**GOAL OF THE EXERCISE**
When the line containing "a half outline" appears in the data below, begin copying there and stop only after the line containing "bpy.ops.object.shade_smooth_by_angle(angle=0.5)".

Data entries:
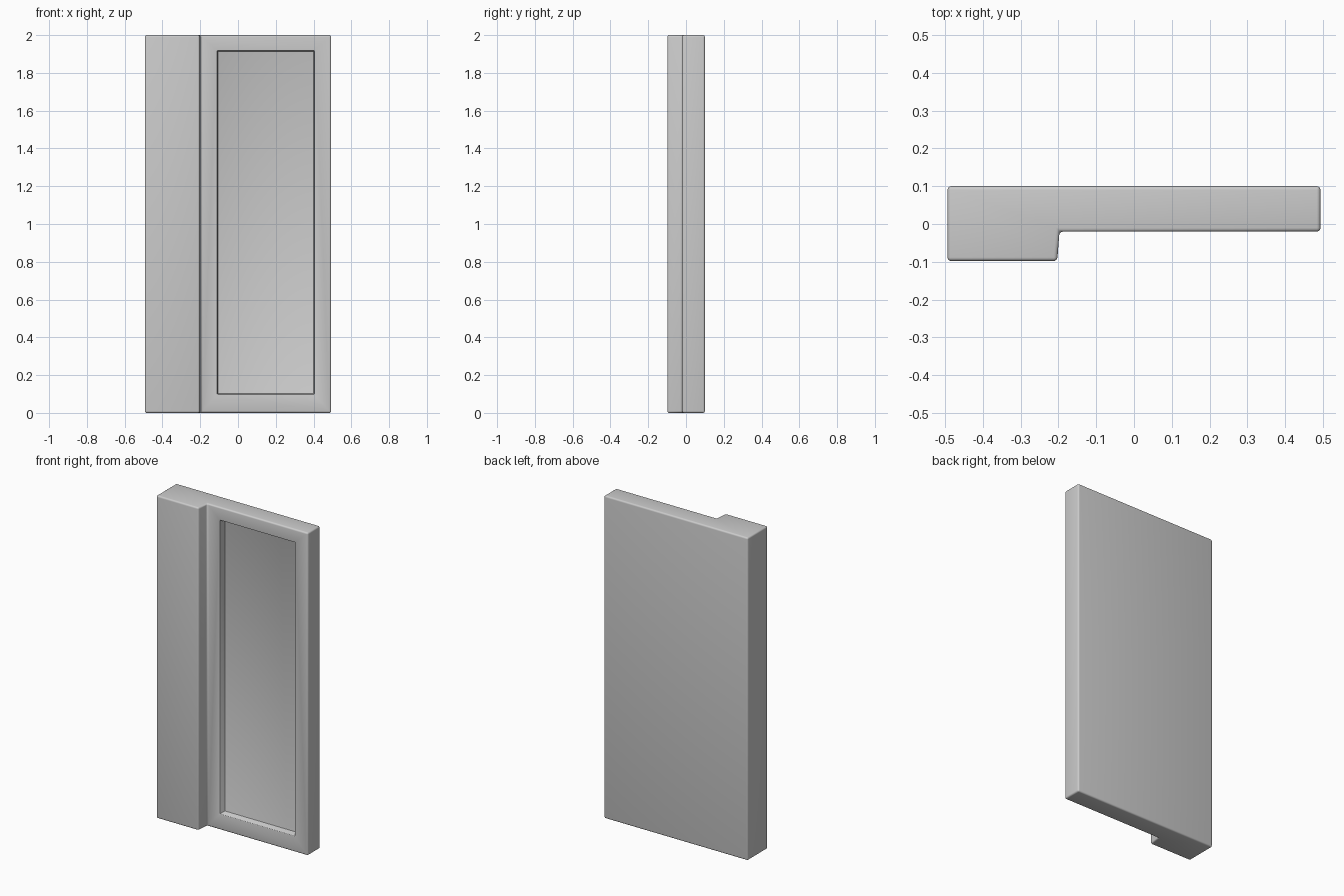
import bpy, bmesh, math

if "Cube" in bpy.data.objects:
    bpy.data.objects.remove(bpy.data.objects["Cube"])


def mesh_object(name, bm):
    bmesh.ops.recalc_face_normals(bm, faces=bm.faces)
    me = bpy.data.meshes.new(name)
    bm.to_mesh(me)
    bm.free()
    ob = bpy.data.objects.new(name, me)
    bpy.context.collection.objects.link(ob)
    return ob


def loft(bm, lower, upper):
    # closed solid between two matching outlines
    a = [bm.verts.new(p) for p in lower]
    b = [bm.verts.new(p) for p in upper]
    bm.faces.new(a)
    bm.faces.new(b[::-1])
    n = len(a)
    for i in range(n):
        j = (i + 1) % n
        bm.faces.new((a[i], a[j], b[j], b[i]))


# Wall slab with a thicker pillar on the left
outline = [(-0.493, 0.1), (-0.493, -0.098), (-0.203, -0.098),
           (-0.197, -0.02), (0.493, -0.02), (0.493, 0.1)]
bm = bmesh.new()
loft(bm, [(x, y, 0) for x, y in outline], [(x, y, 2) for x, y in outline])
panel = mesh_object("wall_panel", bm)

# Cutter for the recessed field, narrowing slightly inwards
def rect(x0, x1, z0, z1, y):
    return [(x0, y, z0), (x1, y, z0), (x1, y, z1), (x0, y, z1)]


bm = bmesh.new()
loft(bm, rect(-0.114, 0.407, 0.094, 1.922, -0.06),
     rect(-0.106, 0.402, 0.102, 1.914, 0.022))
cutter = mesh_object("recess_cutter", bm)
cutter.hide_render = True
cutter.hide_set(True)

# Rounded edges, then the recess
bev = panel.modifiers.new("edges", 'BEVEL')
bev.width = 0.01
bev.segments = 4
bev.limit_method = 'ANGLE'
cut = panel.modifiers.new("recess", 'BOOLEAN')
cut.operation = 'DIFFERENCE'
cut.solver = 'EXACT'
cut.object = cutter
soft = panel.modifiers.new("recess_edges", 'BEVEL')
soft.width = 0.004
soft.segments = 2
soft.limit_method = 'ANGLE'
soft.angle_limit = math.radians(60)

bpy.context.view_layer.objects.active = panel
panel.select_set(True)
for m in list(panel.modifiers):
    bpy.ops.object.modifier_apply(modifier=m.name)
bpy.data.objects.remove(cutter)
bpy.ops.object.shade_smooth_by_angle(angle=math.radians(35))
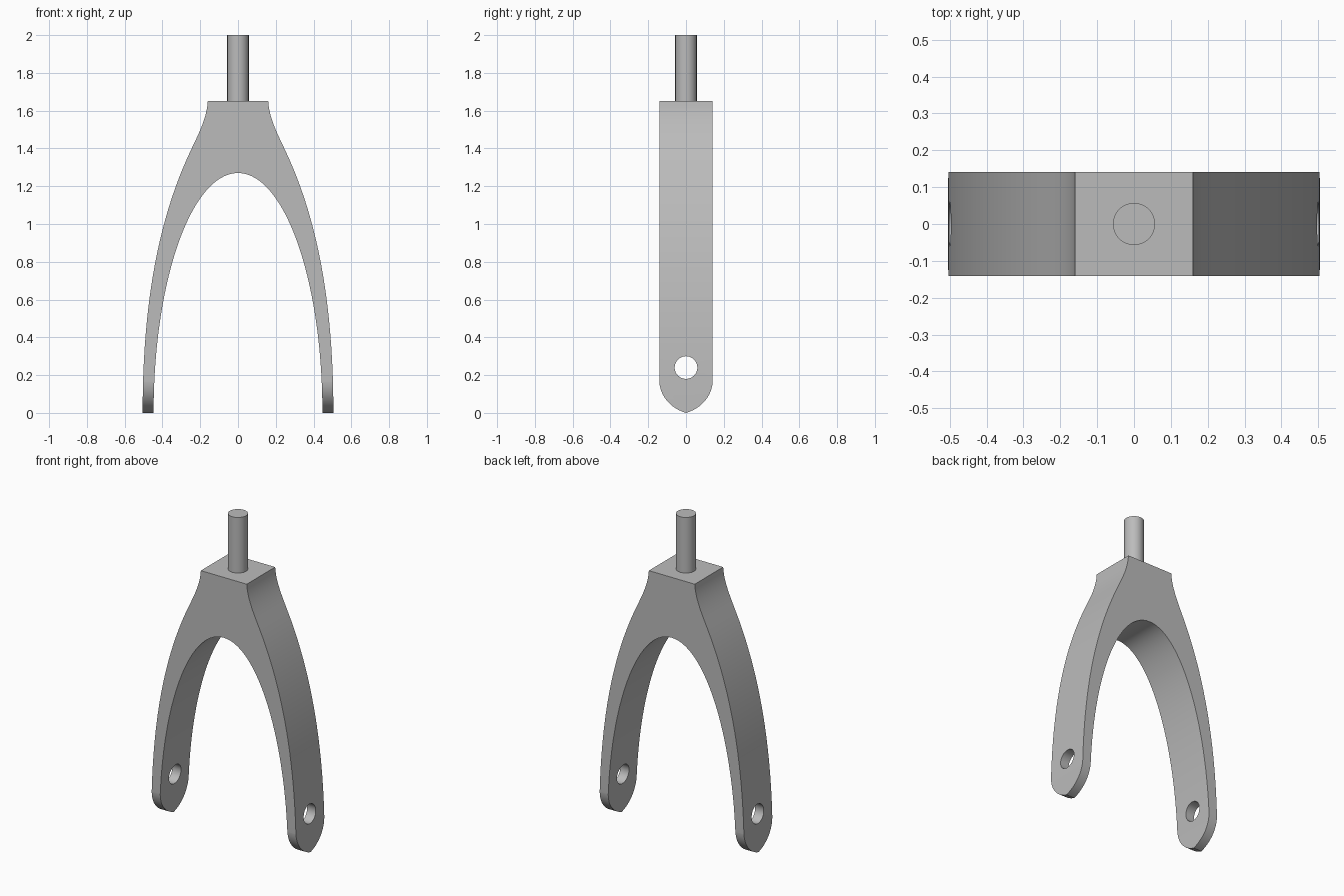
import bpy
import bmesh
from mathutils import Vector, Matrix
from mathutils.geometry import interpolate_bezier

cube = bpy.data.objects.get("Cube")
if cube:
    bpy.data.objects.remove(cube, do_unlink=True)

grey = bpy.data.materials.new("plain_grey")
grey.use_nodes = True
colour = (0.5, 0.5, 0.5, 1)
grey.diffuse_color = colour
grey.node_tree.nodes["Principled BSDF"].inputs["Base Color"].default_value = colour

HALF_DEPTH = 0.1415


def bezier(points, steps):
    a, b, c, d = [Vector((u, v, 0)) for u, v in points]
    return [(p.x, p.y) for p in interpolate_bezier(a, b, c, d, steps)]


def mirrored(half):
    """Close a half outline that starts and ends near the centre line."""
    return half + [(-u, v) for u, v in reversed(half) if abs(u) > 1e-5]


def add_object(name, bm):
    bmesh.ops.recalc_face_normals(bm, faces=bm.faces)
    mesh = bpy.data.meshes.new(name)
    bm.to_mesh(mesh)
    bm.free()
    mesh.materials.append(grey)
    obj = bpy.data.objects.new(name, mesh)
    bpy.context.collection.objects.link(obj)
    return obj


def prism(name, outline, to_3d, direction):
    bm = bmesh.new()
    face = bm.faces.new([bm.verts.new(to_3d(u, v)) for u, v in outline])
    new = bmesh.ops.extrude_face_region(bm, geom=[face])["geom"]
    verts = [g for g in new if isinstance(g, bmesh.types.BMVert)]
    bmesh.ops.translate(bm, verts=verts, vec=direction)
    return add_object(name, bm)


def cylinder(name, radius, length, centre, sides, axis="Z"):
    bm = bmesh.new()
    matrix = Matrix.Translation(centre)
    if axis == "X":
        matrix = matrix @ Matrix.Rotation(1.5707963, 4, "Y")
    bmesh.ops.create_cone(bm, cap_ends=True, segments=sides, radius1=radius,
                          radius2=radius, depth=length, matrix=matrix)
    return add_object(name, bm)


def smooth(obj):
    bpy.ops.object.select_all(action="DESELECT")
    obj.select_set(True)
    bpy.context.view_layer.objects.active = obj
    bpy.ops.object.shade_smooth_by_angle(angle=0.5)


# Fork body: elliptical arch inside, sweeping legs and shoulders outside
arch = bezier([(0, 1.27), (0.247, 1.27), (0.447, 0.70), (0.447, 0)], 32)
leg = bezier([(0.505, 0), (0.505, 0.55), (0.43, 1.01), (0.25, 1.39)], 24)
shoulder = bezier([(0.25, 1.39), (0.21, 1.475), (0.165, 1.56), (0.16, 1.65)], 12)
half = arch + [(0.447, -0.05), (0.505, -0.05)] + leg + shoulder[1:]
fork = prism("fork_body", mirrored(half),
             lambda u, v: (u, -HALF_DEPTH, v), (0, 2 * HALF_DEPTH, 0))

# Cutter that shapes the rounded, slightly pointed leg ends
tip = bezier([(0, 0), (0.07, 0.02), (0.142, 0.08), (0.142, 0.18)], 20)
outline = mirrored(tip + [(0.2, 0.18), (0.2, -0.2)])
tip_cutter = prism("tip_cutter", outline, lambda u, v: (-1, u, v), (2, 0, 0))

# Cutter for the axle holes through both legs
hole_cutter = cylinder("axle_hole_cutter", 0.06, 2, (0, 0, 0.24), 48, "X")

for cutter in (tip_cutter, hole_cutter):
    cutter.hide_render = True
    mod = fork.modifiers.new(cutter.name, "BOOLEAN")
    mod.operation = "DIFFERENCE"
    mod.solver = "EXACT"
    mod.object = cutter

# Bake the cuts and drop the cutters
bpy.context.view_layer.update()
evaluated = fork.evaluated_get(bpy.context.evaluated_depsgraph_get())
cut_mesh = bpy.data.meshes.new_from_object(evaluated)
fork.modifiers.clear()
fork.data = cut_mesh
for cutter in (tip_cutter, hole_cutter):
    bpy.data.objects.remove(cutter, do_unlink=True)
smooth(fork)

# Steering stem on top of the crown
stem = cylinder("steering_stem", 0.057, 0.37, (0, 0, 1.815), 48)
smooth(stem)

**RESPONSE**
    """Close a half outline that starts and ends near the centre line."""
    return half + [(-u, v) for u, v in reversed(half) if abs(u) > 1e-5]


def add_object(name, bm):
    bmesh.ops.recalc_face_normals(bm, faces=bm.faces)
    mesh = bpy.data.meshes.new(name)
    bm.to_mesh(mesh)
    bm.free()
    mesh.materials.append(grey)
    obj = bpy.data.objects.new(name, mesh)
    bpy.context.collection.objects.link(obj)
    return obj


def prism(name, outline, to_3d, direction):
    bm = bmesh.new()
    face = bm.faces.new([bm.verts.new(to_3d(u, v)) for u, v in outline])
    new = bmesh.ops.extrude_face_region(bm, geom=[face])["geom"]
    verts = [g for g in new if isinstance(g, bmesh.types.BMVert)]
    bmesh.ops.translate(bm, verts=verts, vec=direction)
    return add_object(name, bm)


def cylinder(name, radius, length, centre, sides, axis="Z"):
    bm = bmesh.new()
    matrix = Matrix.Translation(centre)
    if axis == "X":
        matrix = matrix @ Matrix.Rotation(1.5707963, 4, "Y")
    bmesh.ops.create_cone(bm, cap_ends=True, segments=sides, radius1=radius,
                          radius2=radius, depth=length, matrix=matrix)
    return add_object(name, bm)


def smooth(obj):
    bpy.ops.object.select_all(action="DESELECT")
    obj.select_set(True)
    bpy.context.view_layer.objects.active = obj
    bpy.ops.object.shade_smooth_by_angle(angle=0.5)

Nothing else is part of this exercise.